Why are there so many young adult books about the apocalypse and what happens afterward? I kind of think it’s because being a teenager is life-changing to an explosive extent. You grow up, your brain gets more folds, you develop a world-view, and maybe you fall in love. I’ve been reading a lot of these turbulent books lately; I’m about five weeks away from finishing my master’s degree, and the anxiety I feel reminds me of being a senior in high school. I’m so close to being done, but far enough away that it’s driving me batty. Part of me thinks that an apocalypse would be easier to deal with.
The Knife of Never Letting Go by Patrick Ness
Todd lives in a world where there are no women. The women are all dead. Todd’s dog can talk, but he’s kind of stupid. And everyone in the world can hear everyone else’s thoughts. Todd can’t go anywhere without hearing the crude things that the men in his town are thinking. Except one day he finds a place where there is no Noise. What could it mean? Todd goes on a dangerous, tragic journey that doesn’t end when the book does; there are two more books in the Chaos Walking series. The last sentence will probably make you throw the book across the room.
how i live now by Meg Rosoff
Daisy is a rich kid from New York City who is sent to live with her cousins in England. Her Aunt Penn is often away from the house, so the cousins get to roam around and have adventures. After a few weeks of idyllic enjoyment, an unnamed violent force invades England, and thus begins Daisy’s adulthood. This is a slim little book, but it packs a powerful punch; it also includes the saddest sentence I have ever read.
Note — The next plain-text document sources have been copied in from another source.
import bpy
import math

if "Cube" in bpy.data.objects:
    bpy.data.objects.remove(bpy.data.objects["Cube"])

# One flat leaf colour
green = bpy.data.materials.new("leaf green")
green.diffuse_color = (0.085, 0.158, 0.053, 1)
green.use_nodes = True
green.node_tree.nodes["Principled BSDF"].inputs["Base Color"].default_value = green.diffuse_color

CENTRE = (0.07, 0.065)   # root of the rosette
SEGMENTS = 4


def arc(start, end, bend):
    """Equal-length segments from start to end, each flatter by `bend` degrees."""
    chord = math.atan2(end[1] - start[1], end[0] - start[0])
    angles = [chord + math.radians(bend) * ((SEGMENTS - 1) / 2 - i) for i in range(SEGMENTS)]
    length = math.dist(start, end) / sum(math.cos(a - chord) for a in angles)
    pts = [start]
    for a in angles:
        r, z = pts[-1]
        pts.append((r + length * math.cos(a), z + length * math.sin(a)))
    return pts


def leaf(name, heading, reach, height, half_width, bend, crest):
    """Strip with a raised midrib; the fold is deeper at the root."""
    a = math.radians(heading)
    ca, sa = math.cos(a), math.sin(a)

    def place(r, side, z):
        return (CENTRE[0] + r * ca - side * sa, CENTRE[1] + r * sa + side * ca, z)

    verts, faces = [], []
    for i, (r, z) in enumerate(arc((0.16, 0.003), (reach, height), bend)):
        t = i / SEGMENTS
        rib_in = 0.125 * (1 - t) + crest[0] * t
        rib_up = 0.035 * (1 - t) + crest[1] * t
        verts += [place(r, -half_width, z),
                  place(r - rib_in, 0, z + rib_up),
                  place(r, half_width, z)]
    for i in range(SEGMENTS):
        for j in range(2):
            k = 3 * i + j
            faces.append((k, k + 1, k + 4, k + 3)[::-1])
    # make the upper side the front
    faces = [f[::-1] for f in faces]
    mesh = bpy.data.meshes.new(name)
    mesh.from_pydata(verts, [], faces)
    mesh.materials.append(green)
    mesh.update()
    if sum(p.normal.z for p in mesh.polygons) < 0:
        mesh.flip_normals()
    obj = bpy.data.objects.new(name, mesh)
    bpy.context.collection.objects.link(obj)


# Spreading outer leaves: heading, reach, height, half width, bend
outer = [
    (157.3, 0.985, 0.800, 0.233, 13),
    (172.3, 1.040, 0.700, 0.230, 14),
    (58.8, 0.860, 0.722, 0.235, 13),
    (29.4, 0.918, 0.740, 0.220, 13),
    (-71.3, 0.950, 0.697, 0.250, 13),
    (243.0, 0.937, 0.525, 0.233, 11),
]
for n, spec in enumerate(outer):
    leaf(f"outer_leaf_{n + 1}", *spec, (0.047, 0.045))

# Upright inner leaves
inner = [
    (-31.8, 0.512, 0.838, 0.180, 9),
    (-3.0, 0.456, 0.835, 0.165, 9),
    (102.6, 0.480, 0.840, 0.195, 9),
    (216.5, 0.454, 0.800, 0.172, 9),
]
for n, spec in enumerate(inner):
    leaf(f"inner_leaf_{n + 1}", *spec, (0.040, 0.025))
Life as We Knew It by Susan Beth Pfeffer
What if the moon somehow moved closer to the Earth? How would that change our lives? Spoiler: everything would change. The weather would be different, the length of the day would change, there would be tidal waves and tsunamis and earthquakes. What if you were a normal girl from Pennsylvania caught in the middle of everything? This book is heart-wrenching and suspenseful. Pfeffer has published two companion books, too: the dead & the gone (which takes place at the same time as Life as We Knew It, but in New York City) and This World We Live In (which is a sequel to Life as We Knew It).
The Forest of Hands and Teeth by Carrie Ryan
I wrote about this book a few weeks ago (TRL: Zombies), but it’s definitely an apocalypse book, too. Something happened in the world a long time ago, and everyone died, or became an Unconsecrated. Mary’s village is the only one left in the world. It’s surrounded by a fence. One day, the fence is breached and everything changes. Ryan just published a sequel titled The Dead-Tossed Waves.
The City of Ember by Jeanne DuPrau
Ember is a beautiful city lit by electric lights. But the townspeople are running out of lightbulbs. Two teenagers need to figure out the secret of their city before its too late. Where do they live, really? Is their city what they think it is? I read this book in one sitting and then wanted to read it again.
Uglies by Scott Westerfeld
In the future, a new type of bacteria destroys the world’s oil supply. The new world is smaller and more controlled. When you are sixteen, you get plastic surgery and become a Pretty. That’s the world Tally Youngblood knows. Then she meets some other kids who tell her that she doesn’t know the whole story. This is the first in a series that includes Pretties, Specials, and Extras. Scott Westerfeld is a fantastic writer, and a concept that could have been really cliched in less able hands is crafted into a compelling, thought-provoking series.
What’s your favorite apocalyptic book? Let us know!